**EXERCISE:**
Return all lines from the entries below in which the word "RIGHT" is present.
▬▬▬▬▬▬
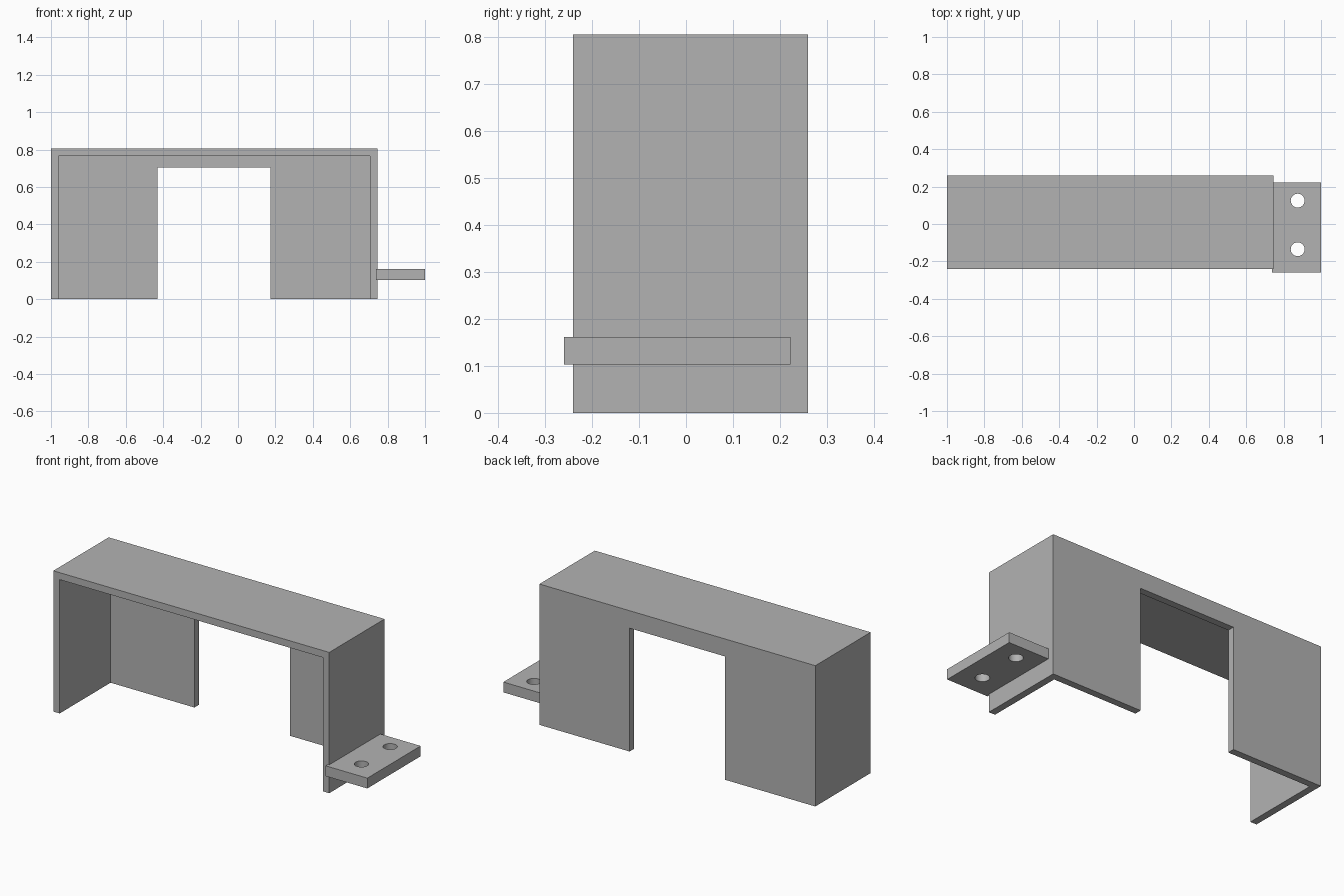
import bpy
import math

default_cube = bpy.data.objects.get("Cube")
if default_cube:
    bpy.data.objects.remove(default_cube, do_unlink=True)

grey = bpy.data.materials.new("plain grey")
grey.use_nodes = True
GREY = (0.45, 0.45, 0.45, 1.0)
grey.diffuse_color = GREY
grey.node_tree.nodes["Principled BSDF"].inputs["Base Color"].default_value = GREY


def box(name, x, y, z):
    """Box spanning the given (min, max) ranges."""
    bpy.ops.mesh.primitive_cube_add(size=1, location=[sum(r) / 2 for r in (x, y, z)])
    ob = bpy.context.object
    ob.name = name
    ob.scale = [r[1] - r[0] for r in (x, y, z)]
    bpy.ops.object.transform_apply(location=False, rotation=False, scale=True)
    ob.data.materials.append(grey)
    return ob


def cut(target, cutter):
    """Subtract the cutter from the target, then discard it."""
    cutter.hide_render = True
    mod = target.modifiers.new("cut", "BOOLEAN")
    mod.operation = "DIFFERENCE"
    mod.solver = "EXACT"
    mod.object = cutter
    bpy.context.view_layer.objects.active = target
    bpy.ops.object.modifier_apply(modifier=mod.name)
    bpy.data.objects.remove(cutter, do_unlink=True)


# Housing: box hollowed from the front and below, with a doorway in the back
WALL = 0.04
LEFT, RIGHT, FRONT, BACK, TOP = -1.0, 0.745, -0.24, 0.26, 0.805
housing = box("housing", (LEFT, RIGHT), (FRONT, BACK), (0, TOP))
cut(housing, box("cavity_cutter", (LEFT + WALL, RIGHT - WALL),
                 (FRONT - 0.1, BACK - WALL), (-0.1, TOP - WALL)))
cut(housing, box("doorway_cutter", (-0.43, 0.175),
                 (BACK - 0.1, BACK + 0.1), (-0.1, 0.705)))

# Mounting tab on the side wall, with two screw holes
tab = box("mounting_tab", (0.737, 1.0), (-0.26, 0.222), (0.103, 0.162))
for y in (-0.135, 0.125):
    bpy.ops.mesh.primitive_cylinder_add(vertices=48, radius=0.037, depth=0.3,
                                        location=(0.875, y, 0.13))
    hole = bpy.context.object
    hole.data.materials.append(grey)
    cut(tab, hole)

# Smooth the hole walls only
bpy.ops.object.select_all(action="DESELECT")
tab.select_set(True)
bpy.context.view_layer.objects.active = tab
bpy.ops.object.shade_smooth_by_angle(angle=math.radians(30))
▬▬▬▬▬▬
**SOLUTION FOR THIS TASK:**
LEFT, RIGHT, FRONT, BACK, TOP = -1.0, 0.745, -0.24, 0.26, 0.805
housing = box("housing", (LEFT, RIGHT), (FRONT, BACK), (0, TOP))
cut(housing, box("cavity_cutter", (LEFT + WALL, RIGHT - WALL),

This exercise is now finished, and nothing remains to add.